═══ INFORMATION PROVIDED ═══

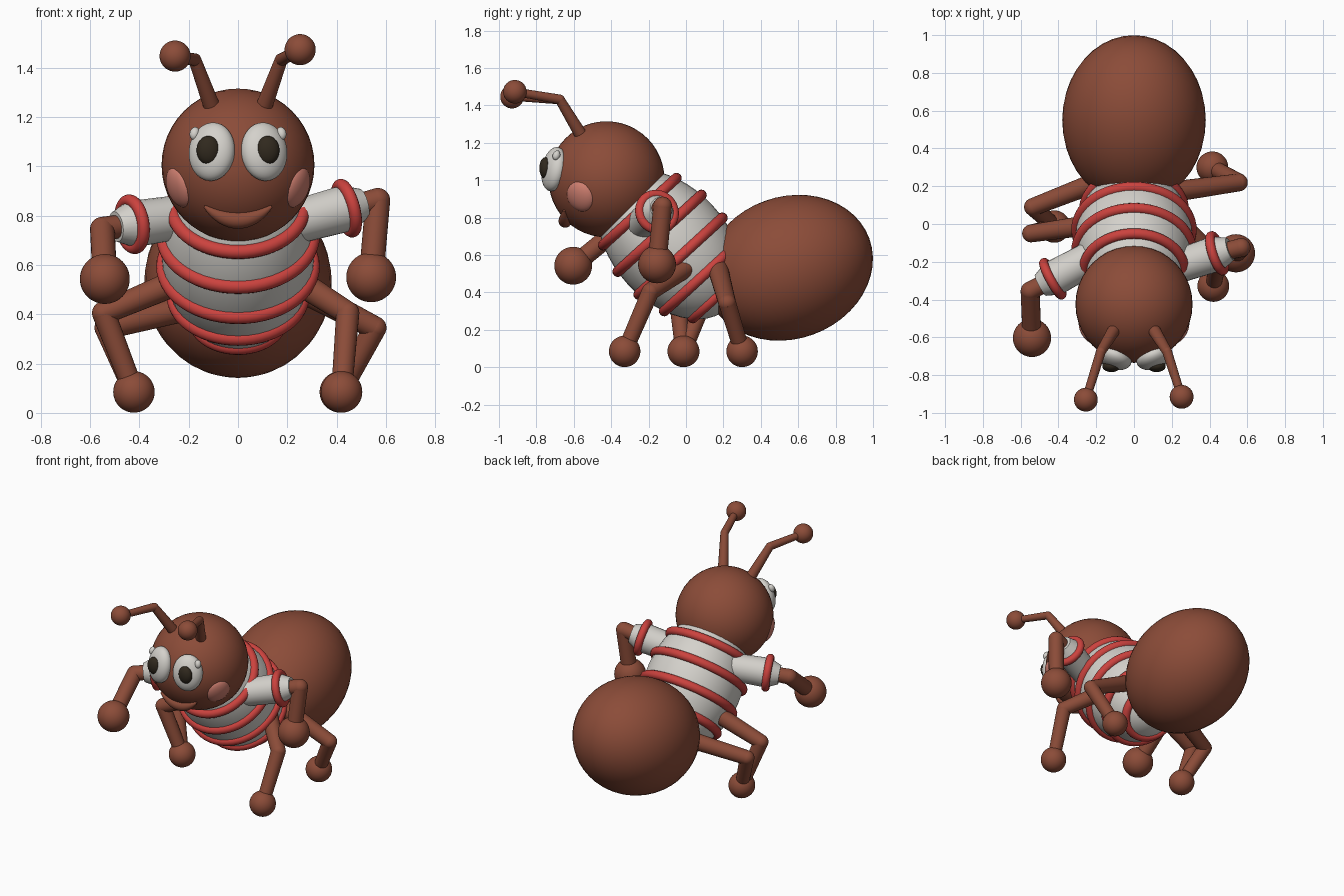
import bpy, math
from mathutils import Vector, Matrix

cube = bpy.data.objects.get("Cube")
if cube:
    bpy.data.objects.remove(cube, do_unlink=True)


def material(name, rgb):
    m = bpy.data.materials.new(name)
    m.use_nodes = True
    m.diffuse_color = (*rgb, 1)
    bsdf = next(n for n in m.node_tree.nodes if n.type == 'BSDF_PRINCIPLED')
    bsdf.inputs["Base Color"].default_value = (*rgb, 1)
    bsdf.inputs["Roughness"].default_value = 0.6
    return m


BROWN = material("brown", (0.26, 0.072, 0.040))
RED = material("red", (0.60, 0.055, 0.048))
WHITE = material("off_white", (0.66, 0.64, 0.60))
DARK = material("dark_pupil", (0.030, 0.022, 0.013))
PINK = material("cheek_pink", (0.62, 0.21, 0.16))


def facing(direction):
    """Rotation that turns local z to the given direction."""
    return Vector(direction).to_track_quat('Z', 'Y').to_matrix().to_4x4()


def finish(name, mat, matrix=None):
    ob = bpy.context.object
    ob.name = ob.data.name = name
    if matrix is not None:
        ob.data.transform(matrix)
    ob.data.materials.append(mat)
    bpy.ops.object.shade_smooth_by_angle(angle=math.radians(50))
    return ob


def ellipsoid(name, loc, radii, mat, rot=None):
    bpy.ops.mesh.primitive_uv_sphere_add(segments=40, ring_count=24, radius=1)
    m = Matrix.Translation(loc) @ (rot or Matrix()) @ Matrix.Diagonal((*radii, 1))
    return finish(name, mat, m)


def ball(name, loc, r, mat=BROWN):
    return ellipsoid(name, loc, (r, r, r), mat)


def rod(name, a, b, r1, r2, mat=BROWN):
    a, b = Vector(a), Vector(b)
    bpy.ops.mesh.primitive_cone_add(vertices=24, radius1=r1, radius2=r2, depth=(b - a).length)
    return finish(name, mat, Matrix.Translation((a + b) / 2) @ facing(b - a))


def ring(name, loc, axis, r, tube):
    bpy.ops.mesh.primitive_torus_add(major_segments=56, minor_segments=14,
                                     major_radius=r, minor_radius=tube)
    return finish(name, RED, Matrix.Translation(loc) @ facing(axis))


def limb(name, start, joint, end, r, end_r, tip):
    """Two rods with a rounded joint and a ball at the end."""
    rod(name + "_upper", start, joint, r[0], r[1])
    ball(name + "_joint", joint, r[1])
    rod(name + "_lower", joint, end, r[1], r[2])
    ball(name + "_" + tip, end, end_r)


# Abdomen, tipped up at the back
ellipsoid("abdomen", (0, 0.55, 0.532), (0.38, 0.458, 0.38), BROWN,
          Matrix.Rotation(math.radians(20), 4, 'X'))

# Striped thorax along a sloping axis
AXIS = Vector((0, 0.675, -0.737)).normalized()
MID = Vector((0, -0.085, 0.655))
ellipsoid("thorax", MID, (0.31, 0.31, 0.46), WHITE, facing(AXIS))
for i, (t, r) in enumerate([(-0.24, 0.265), (-0.083, 0.303), (0.083, 0.303),
                            (0.24, 0.262), (0.37, 0.175)]):
    ring(f"thorax_stripe_{i + 1}", MID + AXIS * t, AXIS, r, 0.029)

# Head
HEAD = Vector((0, -0.425, 1.005))
R = 0.31
ball("head", HEAD, R)


def on_head(x, z, out=0.0):
    """Point on the face of the head, and its outward direction."""
    dz = z - HEAD.z
    d = Vector((x, -math.sqrt(R * R - x * x - dz * dz), dz)).normalized()
    return HEAD + d * (R + out), d


for side, s in (("left", 1), ("right", -1)):
    # Eye, pupil, shine
    p, d = on_head(s * 0.108, 1.06, -0.005)
    ellipsoid(side + "_eye", p, (0.097, 0.12, 0.06), WHITE, facing(d))
    ellipsoid(side + "_pupil", (s * 0.12, -0.752, 1.065), (0.048, 0.032, 0.058), DARK)
    p, d = on_head(s * 0.158, 1.12, 0.035)
    ellipsoid(side + "_eye_shine", p, (0.02, 0.027, 0.02), WHITE, facing(d))
    # Cheek
    d = Vector((s * 0.25, -0.145, -0.095)).normalized()
    ellipsoid(side + "_cheek", HEAD + d * 0.285, (0.082, 0.087, 0.042), PINK, facing(d))

# Smiling lip: a tapered tube that follows the face
lip = bpy.data.curves.new("lip", 'CURVE')
lip.dimensions = '3D'
lip.bevel_depth = 0.036
lip.bevel_resolution = 5
lip.use_fill_caps = True
sp = lip.splines.new('POLY')
N = 16
sp.points.add(N)
for i, pt in enumerate(sp.points):
    u = 2 * i / N - 1
    p, _ = on_head(0.135 * u, 0.785 + 0.055 * u * u, 0.004)
    pt.co = (*p, 1)
    pt.radius = 0.15 + 0.85 * (1 - u * u)
sp.use_smooth = True
lip_ob = bpy.data.objects.new("lip", lip)
lip.materials.append(BROWN)
bpy.context.collection.objects.link(lip_ob)

# Antennae
for side, s, tip in (("left", 1, (0.252, -0.915, 1.473)),
                     ("right", -1, (-0.255, -0.93, 1.447))):
    limb(side + "_antenna", (s * 0.105, -0.56, 1.24), (s * 0.175, -0.675, 1.432), tip,
         (0.034, 0.026, 0.022), 0.063, "tip")

# Arms: sleeve, cuff, bare arm, hand
for side, root, cuff, elbow, hand in (
        ("left", (0.2, -0.235, 0.765), (0.44, -0.155, 0.83),
         (0.567, -0.125, 0.862), (0.54, -0.155, 0.55)),
        ("right", (-0.2, -0.165, 0.80), (-0.43, -0.29, 0.765),
         (-0.55, -0.355, 0.745), (-0.54, -0.603, 0.543))):
    root, cuff, elbow = Vector(root), Vector(cuff), Vector(elbow)
    d = (cuff - root).normalized()
    rod(side + "_sleeve", root, cuff, 0.088, 0.095, WHITE)
    rod(side + "_sleeve_end", cuff, cuff + d * 0.075, 0.095, 0.062, WHITE)
    ring(side + "_cuff", cuff, d, 0.097, 0.025)
    limb(side + "_arm", cuff, elbow, hand, (0.045, 0.05, 0.05), 0.101, "hand")

# Legs
for name, hip, knee, foot in (
        ("left_front_leg", (0.2, 0.04, 0.56), (0.445, -0.19, 0.405), (0.42, -0.328, 0.085)),
        ("left_rear_leg", (0.2, 0.17, 0.53), (0.555, 0.22, 0.345), (0.415, 0.30, 0.085)),
        ("right_front_leg", (-0.2, 0.0, 0.55), (-0.545, -0.05, 0.405), (-0.422, -0.015, 0.085)),
        ("right_rear_leg", (-0.15, 0.24, 0.44), (-0.535, 0.09, 0.345), (-0.422, -0.012, 0.085))):
    limb(name, hip, knee, foot, (0.055, 0.047, 0.042), 0.084, "foot")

═══

Please give back, exactly as it stands above, the stretch from the line with "if matrix is" through the line with "end, r[1], r[2])", and no line outside it.

    if matrix is not None:
        ob.data.transform(matrix)
    ob.data.materials.append(mat)
    bpy.ops.object.shade_smooth_by_angle(angle=math.radians(50))
    return ob


def ellipsoid(name, loc, radii, mat, rot=None):
    bpy.ops.mesh.primitive_uv_sphere_add(segments=40, ring_count=24, radius=1)
    m = Matrix.Translation(loc) @ (rot or Matrix()) @ Matrix.Diagonal((*radii, 1))
    return finish(name, mat, m)


def ball(name, loc, r, mat=BROWN):
    return ellipsoid(name, loc, (r, r, r), mat)


def rod(name, a, b, r1, r2, mat=BROWN):
    a, b = Vector(a), Vector(b)
    bpy.ops.mesh.primitive_cone_add(vertices=24, radius1=r1, radius2=r2, depth=(b - a).length)
    return finish(name, mat, Matrix.Translation((a + b) / 2) @ facing(b - a))


def ring(name, loc, axis, r, tube):
    bpy.ops.mesh.primitive_torus_add(major_segments=56, minor_segments=14,
                                     major_radius=r, minor_radius=tube)
    return finish(name, RED, Matrix.Translation(loc) @ facing(axis))


def limb(name, start, joint, end, r, end_r, tip):
    """Two rods with a rounded joint and a ball at the end."""
    rod(name + "_upper", start, joint, r[0], r[1])
    ball(name + "_joint", joint, r[1])
    rod(name + "_lower", joint, end, r[1], r[2])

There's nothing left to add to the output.